Close cousins

Chimpanzees are our closest relatives, and genome sequence comparisons are beginning to identify the key genes that distinguish us from them

We are genetically very similar to chimpanzees – we share nearly all of our DNA sequence with them. That in itself doesn’t tell us much: a single base pair difference can be hugely important or irrelevant, depending where it is found.

Of particular interest, therefore, are genes (more correctly, alleles) that show signs of positive selection – of variants being favoured by natural selection. To start with, analysis was done on a gene-by-gene basis, with a search for the alleles underlying known biological differences. Changes in lactase (linked to diary farming) and the sickle-cell genes (associated with malaria resistance) were found in this way.

More recently, genome sequence analysis has created new tools to identify positive selection. In essence, this involves searching for particular signatures in the genome, such as regions that seem to be evolving faster than the expected natural ‘background’ rate of change.

The human version of the gene FOXP2 could be one of the crucial differences between chimpanzees and humans.

This statistical analysis picks up possible positively selected alleles. The case for positive selection can be made stronger if the function of the gene can be identified. Typically, such genes affect reproductive biology, brain function or defence against infections. Several alleles have been identified that may underlie key differences between humans and chimpanzees. Several seem to affect the development and division of neurons, and hence brain size.

One gene known as FOXP2 is possibly crucial. This was discovered in a family with a speech and language disorder, who had a non-functional form of the gene. Chimpanzee FOXP2 differs by only two amino acids. Although it is not the only gene needed for language development, the human version of FOXP2 could be one of the crucial differences between chimpanzees and humans.

Sometimes, a gene is the same in chimpanzees and humans, but it is controlled in different ways. As a result, although a protein has not changed, it is made at different times or in different places.

Finally, the differences between chimpanzees and humans can be quite unexpected. By chance, researchers discovered that humans have a different form of myosin, a muscle protein.The human form makes weaker jaw muscle. Chimpanzees have very strong jaws and jaw muscle, which need to be firmly attached to the skull. Human jaw muscles are much weaker, which may have given the human cranium more freedom to expand to accommodate bigger brains. The human myosin gene is sometimes known as RFT, for ‘room for thought’.


Questions for discussion

  • As well as chimpanzees, we are very closely related to bonobos, whose behaviour is very different from that of chimpanzees. What might genome sequences tell us about the evolution of behaviour? What else might the bonobo genome sequence tell us?

About this resource

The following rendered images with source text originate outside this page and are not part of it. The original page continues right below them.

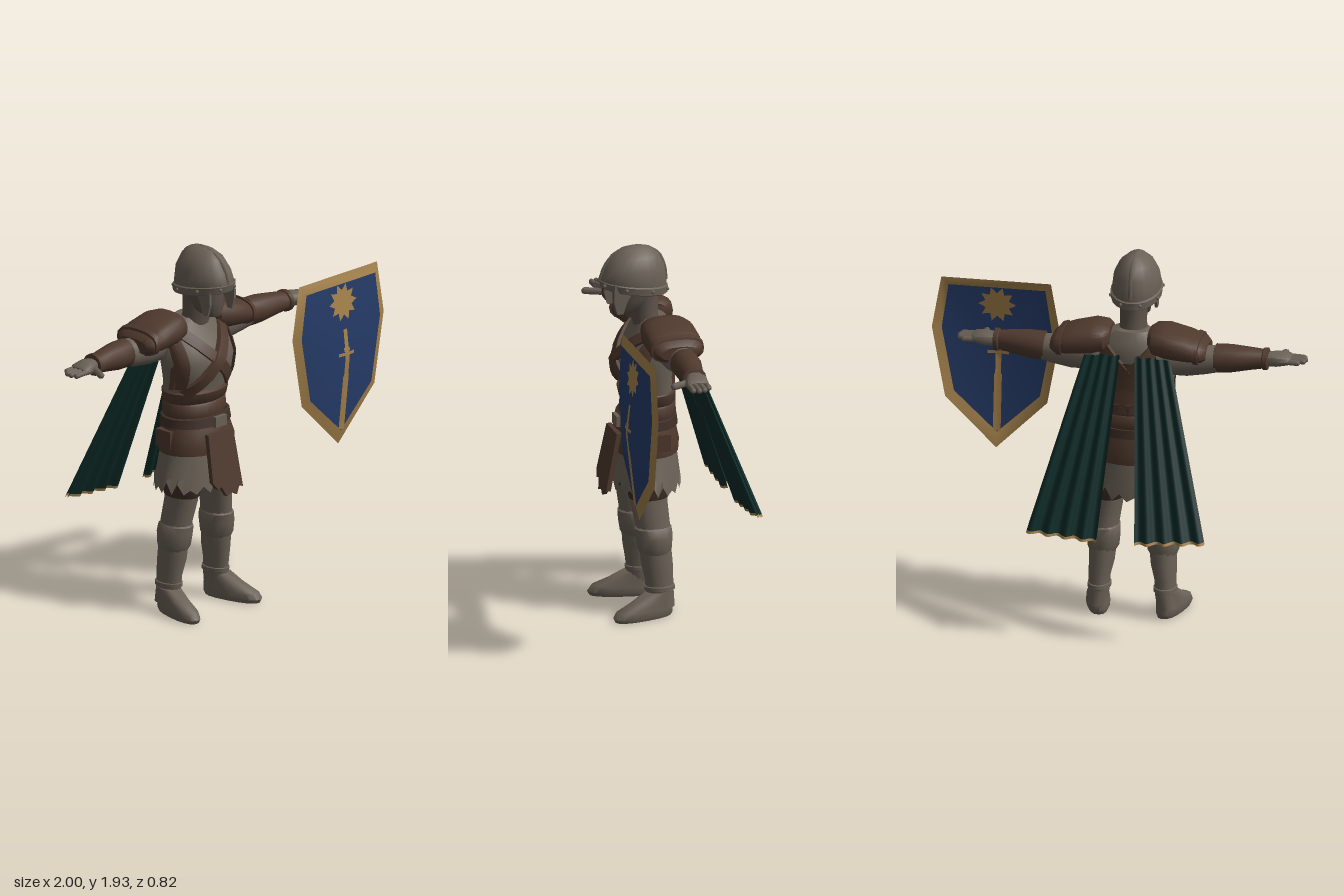
import * as THREE from 'three';
import { toCreasedNormals } from 'three/addons/utils/BufferGeometryUtils.js';

const mat = (name, color) => Object.assign(new THREE.MeshStandardMaterial({ color, side: THREE.DoubleSide }), { name });

const lerp = THREE.MathUtils.lerp;

// Surface through a grid of points; rows go up, columns go counter-clockwise
function grid(rows, capped) {
  const n = rows[0].length, pos = rows.flat(2), idx = [];
  for (let i = 0; i < rows.length - 1; i++)
    for (let j = 0; j < n - 1; j++) {
      const a = i * n + j;
      idx.push(a, a + 1, a + n + 1, a, a + n + 1, a + n);
    }
  if (capped) {
    const top = (rows.length - 1) * n;
    for (let j = 1; j < n - 2; j++) idx.push(0, j + 1, j, top, top + j, top + j + 1);
  }
  const g = new THREE.BufferGeometry();
  g.setAttribute('position', new THREE.Float32BufferAttribute(pos, 3));
  g.setIndex(idx);
  return toCreasedNormals(g, 0.75);
}

// Loft of upright rings [y, rx, rz, cz, cx, tilt]
function loft(rings, { seg = 16, power = 1, jag = 0, capped = true } = {}) {
  const sp = v => Math.sign(v) * Math.abs(v) ** power;
  return grid(rings.map(([y, rx, rz, cz = 0, cx = 0, tilt = 0], i) =>
    Array.from({ length: seg + 1 }, (_, j) => {
      const a = (j % seg) / seg * Math.PI * 2;
      const cut = i === 0 && j % 2 ? jag * (1 + 0.5 * Math.sin(j * 2.3)) : 0;
      return [cx + rx * sp(Math.sin(a)), y + tilt * Math.cos(a) + cut, cz + rz * sp(Math.cos(a))];
    })), capped);
}

// Loft running sideways along +x; rings [x, ry, rz, cz, cy]
const sideLoft = (rings, opt) =>
  loft(rings.map(([x, ry, rz, cz, cy]) => [x, ry, rz, cz, -cy]), opt).rotateZ(-Math.PI / 2);

function add(parent, name, geometry, material, x = 0, y = 0, z = 0) {
  const m = new THREE.Mesh(geometry, material);
  m.name = name;
  m.position.set(x, y, z);
  parent.add(m);
  return m;
}

const TORSO = [[1.0, .17, .125, .07], [1.14, .175, .125, .065], [1.25, .205, .14, .09], [1.34, .22, .15, .09],
  [1.42, .22, .135, .065], [1.49, .19, .105, .045], [1.55, .1, .075, .05]];

// Depth of the torso surface at x, y (dir 1 front, -1 back)
function torsoZ(x, y, dir) {
  let i = 0;
  while (i < TORSO.length - 2 && TORSO[i + 1][0] < y) i++;
  const a = TORSO[i], b = TORSO[i + 1], t = THREE.MathUtils.clamp((y - a[0]) / (b[0] - a[0]), 0, 1);
  const [rx, rz, cz] = [1, 2, 3].map(k => lerp(a[k], b[k], t));
  return cz + dir * rz * Math.sqrt(Math.max(0.03, 1 - (x / rx) ** 2));
}

// Raised leather band laid over the torso between two points
function strap([x0, y0], [x1, y1], width, dir, lift = 0.018) {
  const len = Math.hypot(x1 - x0, y1 - y0), px = (y0 - y1) / len, py = (x1 - x0) / len;
  const rows = [];
  for (let i = 0; i <= 10; i++) {
    const cx = lerp(x0, x1, i / 10), cy = lerp(y0, y1, i / 10);
    rows.push([-.5, -.44, -.15, .15, .44, .5].map((w, k) => {
      const x = cx + px * w * width, y = cy + py * w * width;
      return [x, y, torsoZ(x, y, dir) + dir * (k % 5 ? lift : -0.01)];
    }));
  }
  return grid(rows);
}

export function createModel() {
  const steel = mat('steel', 0x6a6156), skin = mat('skin', 0x5a5047), leather = mat('leather', 0x4f392d),
    darkLeather = mat('dark leather', 0x3f2e26), green = mat('green cloth', 0x0c2b28),
    blue = mat('blue paint', 0x263c69), gold = mat('gold paint', 0xa5824c);
  const model = new THREE.Group();
  const body = new THREE.Group();
  body.name = 'body';
  body.position.x = -0.095;
  model.add(body);

  // Head and helmet
  add(body, 'neck', loft([[1.45, .1, .08, .05], [1.56, .07, .07, .085], [1.7, .07, .075, .09]]), skin);
  add(body, 'face', loft([[1.575, .04, .04, .2], [1.6, .068, .075, .175], [1.66, .083, .1, .15], [1.76, .09, .11, .14]]), skin);
  add(body, 'helmet', loft([[1.7, .116, .165, .14, -.005, .025], [1.745, .125, .176, .145, -.005, .02], [1.82, .115, .16, .14, -.005],
    [1.88, .085, .125, .135, -.005], [1.915, .045, .08, .13, -.005], [1.93, .008, .03, .13, -.005]], { seg: 20 }), steel);
  add(body, 'helmetRim', loft([[1.695, .121, .168, .14, -.005, .025], [1.70, .128, .176, .14, -.005, .025],
    [1.735, .132, .181, .143, -.005, .025], [1.742, .122, .17, .143, -.005, .025]], { seg: 20, capped: false }), steel);
  const crest = new THREE.CatmullRomCurve3([[.318, 1.76], [.295, 1.83], [.24, 1.89], [.13, 1.925], [.02, 1.885], [-.02, 1.81], [-.03, 1.73]]
    .map(([z, y]) => new THREE.Vector3(-.005, y, z)));
  add(body, 'helmetCrest', new THREE.TubeGeometry(crest, 20, 0.01, 5), steel);
  for (let i = 0; i < 8; i++) {
    const a = (i + 0.5) / 8 * Math.PI * 2;
    add(body, 'helmetRivet', new THREE.SphereGeometry(0.01, 6, 4), steel,
      -.005 + .131 * Math.sin(a), 1.72 + .025 * Math.cos(a), .143 + .18 * Math.cos(a));
  }
  const cheek = new THREE.Shape([[.15, 1.74], [.27, 1.76], [.272, 1.66], [.255, 1.6], [.225, 1.6], [.2, 1.67]]
    .map(([z, y]) => new THREE.Vector2(-z, y)));
  for (const s of [-1, 1])
    add(body, 'cheekGuard', new THREE.ExtrudeGeometry(cheek, { depth: .014, bevelEnabled: false }).rotateY(Math.PI / 2),
      steel, s * .088 - .007);

  // Torso, straps and back panel
  add(body, 'torso', loft(TORSO, { seg: 24 }), steel);
  add(body, 'bellyWrap', loft([[1.02, .172, .13, .07], [1.05, .185, .142, .07], [1.1, .182, .138, .068], [1.11, .176, .13, .068],
    [1.12, .185, .14, .07], [1.17, .192, .146, .075], [1.18, .18, .13, .075]], { seg: 24, capped: false }), leather);
  for (const s of [-1, 1]) {
    add(body, 'chestStrap', strap([s * .15, 1.5], [-s * .16, 1.17], .065, 1, s > 0 ? .024 : .016), leather);
    add(body, 'shoulderYoke', strap([s * .19, 1.5], [s * .185, 1.2], .05, 1), leather);
    add(body, 'backYoke', strap([s * .17, 1.47], [s * .02, 1.3], .13, -1), leather);
  }
  add(body, 'backPanel', strap([0, 1.12], [0, 1.4], .24, -1, .013), leather);

  // Belt, leather skirt and ragged hem
  add(body, 'skirt', loft([[.85, .215, .168, .085], [.9, .218, .172, .085], [.97, .198, .152, .08], [1.03, .18, .135, .075]],
    { seg: 24, capped: false }), leather);
  add(body, 'belt', loft([[.985, .19, .145, .078], [.99, .204, .158, .078], [1.035, .198, .15, .076], [1.04, .185, .135, .076]],
    { seg: 24, capped: false }), darkLeather);
  add(body, 'buckle', new THREE.BoxGeometry(.08, .055, .02), steel, .015, 1.012, .238);
  add(body, 'raggedHem', loft([[.655, .255, .18, .09], [.74, .238, .175, .088], [.88, .2, .155, .085]],
    { seg: 40, jag: .045, capped: false }), steel);
  add(body, 'hips', loft([[.7, .17, .12, .09], [.8, .19, .14, .085], [.98, .17, .13, .075]]), darkLeather);
  const flap = new THREE.Shape([[-.09, .96], [-.105, .72], [-.075, .68], [-.05, .69], [-.02, .635], [.02, .65], [.05, .63], [.075, .67],
    [.1, .66], [.09, .96]].map(p => new THREE.Vector2(...p)));
  const flapGeo = new THREE.ExtrudeGeometry(flap, { depth: .025, bevelEnabled: false });
  flapGeo.applyMatrix4(new THREE.Matrix4().set(1, 0, 0, 0, 0, 1, 0, 0, 0, -.2, 1, .425, 0, 0, 0, 1));
  add(body, 'frontFlap', flapGeo, leather);
  for (const s of [-1, 1]) add(body, 'pouch', new THREE.BoxGeometry(.035, .09, .1), leather, s * .2, .93, .06);

  // Arms, legs and cape panels, mirrored
  for (const s of [1, -1]) {
    const side = new THREE.Group();
    side.name = s > 0 ? 'leftSide' : 'rightSide';
    side.scale.x = s;
    body.add(side);

    add(side, 'pauldron', sideLoft([[.1, .045, .085, .02, 1.525], [.125, .07, .125, .02, 1.515], [.19, .082, .14, .02, 1.508],
      [.3, .07, .142, .02, 1.49], [.375, .055, .13, .02, 1.475], [.4, .035, .1, .02, 1.47]], { seg: 20, power: .8 }), leather);
    add(side, 'pauldronBand', sideLoft([[.335, .055, .12, .02, 1.48], [.34, .072, .143, .02, 1.482], [.365, .067, .14, .02, 1.478],
      [.37, .05, .12, .02, 1.476]], { seg: 20, power: .8 }), leather);
    add(side, 'upperArm', sideLoft([[.15, .085, .085, 0, 1.42], [.3, .085, .08, 0, 1.42], [.4, .075, .07, .005, 1.425],
      [.5, .062, .065, .01, 1.435], [.7, .04, .045, .035, 1.44]]), steel);
    add(side, 'bracer', sideLoft([[.435, .058, .06, .01, 1.435], [.44, .074, .073, .01, 1.435], [.52, .072, .076, .015, 1.437],
      [.62, .058, .062, .025, 1.44], [.68, .05, .054, .033, 1.44], [.685, .057, .062, .034, 1.44], [.705, .057, .062, .035, 1.44],
      [.71, .04, .045, .035, 1.44]]), leather);
    add(side, 'palm', sideLoft([[.69, .034, .038, .035, 1.44], [.75, .036, .058, .04, 1.443], [.81, .026, .06, .05, 1.443],
      [.825, .015, .05, .052, 1.443]], { seg: 12, power: .8 }), steel);
    [.86, .885, .89, .88].forEach((tip, i) => {
      const z = .008 + i * .029, f = add(side, 'finger', new THREE.CapsuleGeometry(.0155, tip - .79, 3, 6), steel, (tip + .79) / 2, 1.44, z);
      f.rotation.z = Math.PI / 2 - .04;
    });
    const thumb = add(side, 'thumb', new THREE.CapsuleGeometry(.018, .085, 3, 6), steel, .755, 1.432, .125);
    thumb.rotation.set(Math.PI / 2, 0, -.45);

    add(side, 'leg', loft([[.05, .05, .07, .05, .18], [.13, .053, .073, .055, .17], [.2, .056, .075, .06, .17], [.28, .066, .083, .068, .16],
      [.36, .07, .083, .075, .155], [.48, .072, .09, .085, .145], [.6, .07, .098, .1, .125], [.78, .09, .11, .1, .105]]), steel);
    add(side, 'kneeGuard', loft([[.335, .07, .08, .075, .157], [.36, .083, .09, .078, .155], [.42, .086, .098, .08, .152],
      [.465, .08, .098, .085, .147], [.48, .066, .08, .085, .145]], { seg: 12 }), steel);
    add(side, 'ankleBand', loft([[.135, .05, .07, .055, .17], [.14, .06, .08, .055, .17], [.16, .06, .08, .057, .17],
      [.165, .05, .07, .057, .17]]), steel);
    add(side, 'breeches', loft([[.62, .074, .1, .1, .122], [.63, .079, .106, .1, .12], [.78, .095, .115, .1, .105]]), darkLeather);
    const foot = add(side, 'boot', loft([[0, .053, .158, .1], [.02, .062, .168, .1], [.05, .06, .158, .09], [.085, .055, .115, .05],
      [.13, .052, .075, .005]], { power: .85 }), steel, .175, 0, .055);
    foot.rotation.y = .22;

    // Pleated cape strip between two heights (v: 0 shoulder, 1 hem)
    const cape = (v0, v1, lift) => {
      const g = new THREE.PlaneGeometry(1, 1, 32, 8), p = g.attributes.position;
      for (let i = 0; i < p.count; i++) {
        const u = p.getX(i) + .5, v = lerp(v0, v1, .5 - p.getY(i));
        const fold = Math.sin(u * Math.PI * 8) * (.006 + .012 * v);
        p.setXYZ(i, lerp(lerp(.04, .1, v), lerp(.22, .46, v), u), 1.44 - v * lerp(.9, .87, u), -.085 - .305 * v + fold + lift);
      }
      g.computeVertexNormals();
      return g;
    };
    for (const lift of [0, .016]) {
      add(side, 'capePanel', cape(0, .985, lift), green);
      add(side, 'capeTrim', cape(.985, 1, lift), gold);
    }
  }

  // Shield: gold rim around a shallow faceted blue face
  const shield = new THREE.Group();
  shield.name = 'shield';
  shield.position.set(.668, 1.2, 0);
  model.add(shield);
  const mirrorOutline = half => [...half.map(([x, y]) => [-x, y]), ...half.slice().reverse().filter(([x]) => x > 0)].reverse();
  const outer = mirrorOutline([[.283, .435], [.332, .16], [.264, -.21], [0, -.47]]);
  const inner = mirrorOutline([[.25, .388], [.285, .155], [.222, -.185], [0, -.393]]);
  const ring = (pts, z) => [...pts, pts[0]].map(([x, y]) => [x, y, z]);
  const gauge = (x, y) => Math.max(...inner.map(([ax, ay], i) => {
    const [bx, by] = inner[(i + 1) % inner.length];
    return (x * (by - ay) - y * (bx - ax)) / (ax * (by - ay) - ay * (bx - ax));
  }));
  const faceZ = (x, y) => .41 - .045 * gauge(x, y);
  add(shield, 'shieldRim', grid([ring(outer, .345), ring(inner, .365)]), gold);
  add(shield, 'shieldFace', grid([ring(inner, .365), ring(inner.map(() => [0, 0]), .41)]), blue);

  // Painted sun and sword, on both faces
  const paint = (name, geometry) => {
    for (const off of [.004, -.004]) {
      const g = geometry.clone(), p = g.attributes.position;
      for (let i = 0; i < p.count; i++) p.setZ(i, faceZ(p.getX(i), p.getY(i)) + off);
      g.computeVertexNormals();
      add(shield, name, g, gold);
    }
  };
  const sun = new THREE.CircleGeometry(1, 20), sp = sun.attributes.position;
  for (let i = 1; i < sp.count; i++) {
    const r = i % 2 ? .098 : .064;
    sp.setXY(i, sp.getX(i) * r, sp.getY(i) * r);
  }
  paint('sunEmblem', sun.translate(0, .295, 0));
  for (const [name, w, top, bottom] of [['swordGrip', .026, .155, .035], ['swordGuard', .11, .035, .018], ['swordBlade', .03, .018, -.09],
    ['swordBladeLower', .04, -.09, -.385], ['swordPommel', .04, .06, .04]])
    paint(name, new THREE.PlaneGeometry(w, top - bottom, 2, 6).translate(0, (top + bottom) / 2, 0));

  return model;
}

This resource was first published in ‘Evolution’ in January 2007 and reviewed and updated in December 2014.

Neuroscience, Microbiology, Ecology and environment, Genetics and genomics, Immunology
Education levels:
16–19, Continuing professional development